With this new program, being launched by the Endowment Committee, AS&T Editorial Office, and the Early Career Committee, AAAR aims to highlight the research in our community, tie our Journal to other AAAR activities, and provide an opportunity to bring our membership together outside of the Annual Conference. One way we’re achieving this is by engaging with AAAR’s Student Chapters from across the nation to serve as hosts. A different Student Chapter will be the host each month and will take part in a Journal Club of their design, where they meet ahead of each Lecture to discuss the paper to be presented.

Join us for the First Lecture 

Tuesday, March 16, 2021, 1:00pm ET / 10:00 am PT

Assessing the effectiveness of various face coverings to mitigate transport of airborne particles produced by coughing indoors

We know exposure to respiratory droplets has contributed greatly to the spread of SARS-CoV-2 virus during the COVID-19 pandemic.

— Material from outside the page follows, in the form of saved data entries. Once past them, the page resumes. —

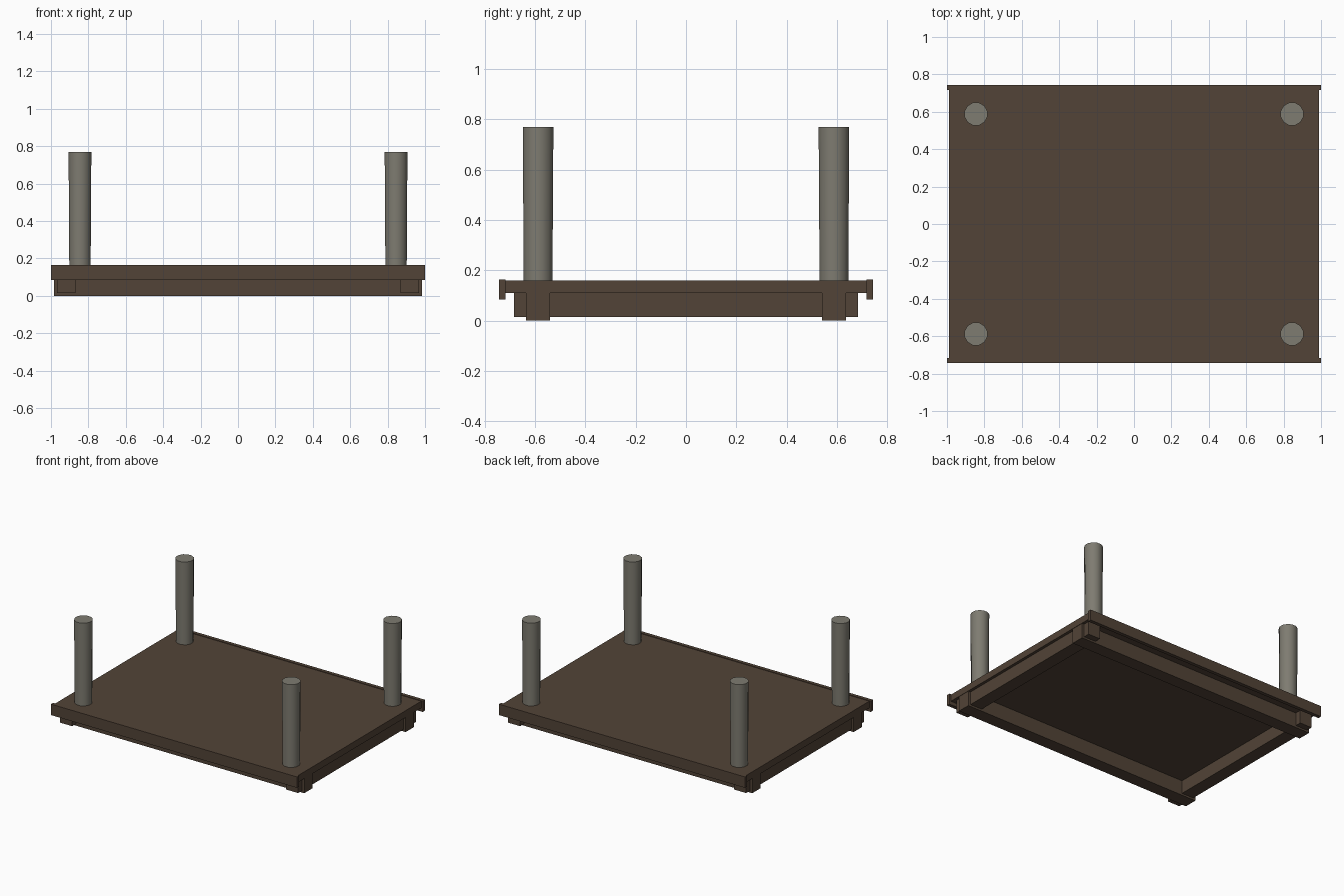
import bpy
import math

if "Cube" in bpy.data.objects:
    bpy.data.objects.remove(bpy.data.objects["Cube"])


def material(name, colour):
    m = bpy.data.materials.new(name)
    m.diffuse_color = (*colour, 1.0)
    m.use_nodes = True
    m.node_tree.nodes["Principled BSDF"].inputs["Base Color"].default_value = m.diffuse_color
    return m


wood = material("dark brown wood", (0.085, 0.057, 0.038))
stone = material("weathered grey wood", (0.21, 0.20, 0.165))


def box(name, x0, x1, y0, y1, z0, z1):
    bpy.ops.mesh.primitive_cube_add(
        size=1, location=((x0 + x1) / 2, (y0 + y1) / 2, (z0 + z1) / 2))
    ob = bpy.context.object
    ob.name = name
    ob.scale = (x1 - x0, y1 - y0, z1 - z0)
    bpy.ops.object.transform_apply(location=False, rotation=False, scale=True)
    ob.data.materials.append(wood)
    return ob


def post(name, x, y):
    z0, z1 = 0.15, 0.77
    bpy.ops.mesh.primitive_cone_add(
        vertices=12, radius1=0.059, radius2=0.063, depth=z1 - z0,
        location=(x, y, (z0 + z1) / 2), rotation=(0, 0, math.radians(15)))
    ob = bpy.context.object
    ob.name = name
    ob.data.materials.append(stone)
    bpy.ops.object.shade_smooth_by_angle(angle=math.radians(40))


# Deck slab
box("deck", -0.988, 0.988, -0.718, 0.718, 0.11, 0.16)

# Edge boards, long beams and the cross beams that lap over them
for side, s in (("front", -1), ("back", 1)):
    ys = sorted((s * 0.717, s * 0.743))
    box(side + "_edge_board", -1, 1, *ys, 0.084, 0.164)
    ys = sorted((s * 0.54, s * 0.637))
    box(side + "_beam", -0.985, 0.985, *ys, 0, 0.112)

for side, s in (("left", -1), ("right", 1)):
    xs = sorted((s * 0.87, s * 0.967))
    box(side + "_beam", *xs, -0.683, 0.683, 0.014, 0.111)

# Corner posts
for nx, sx in (("left", -1), ("right", 1)):
    for ny, sy in (("front", -1), ("back", 1)):
        post(f"{ny}_{nx}_post", sx * 0.845, sy * 0.588)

Understanding the effectiveness of different face coverings against the outward transport of respiratory droplets in the indoor environment is particularly important to help curb transmission.

In this talk, Liqiao Li will discuss the findings and implications from investigating the effectiveness of six face coverings compared to no face covering in reducing cough-generated airborne particles.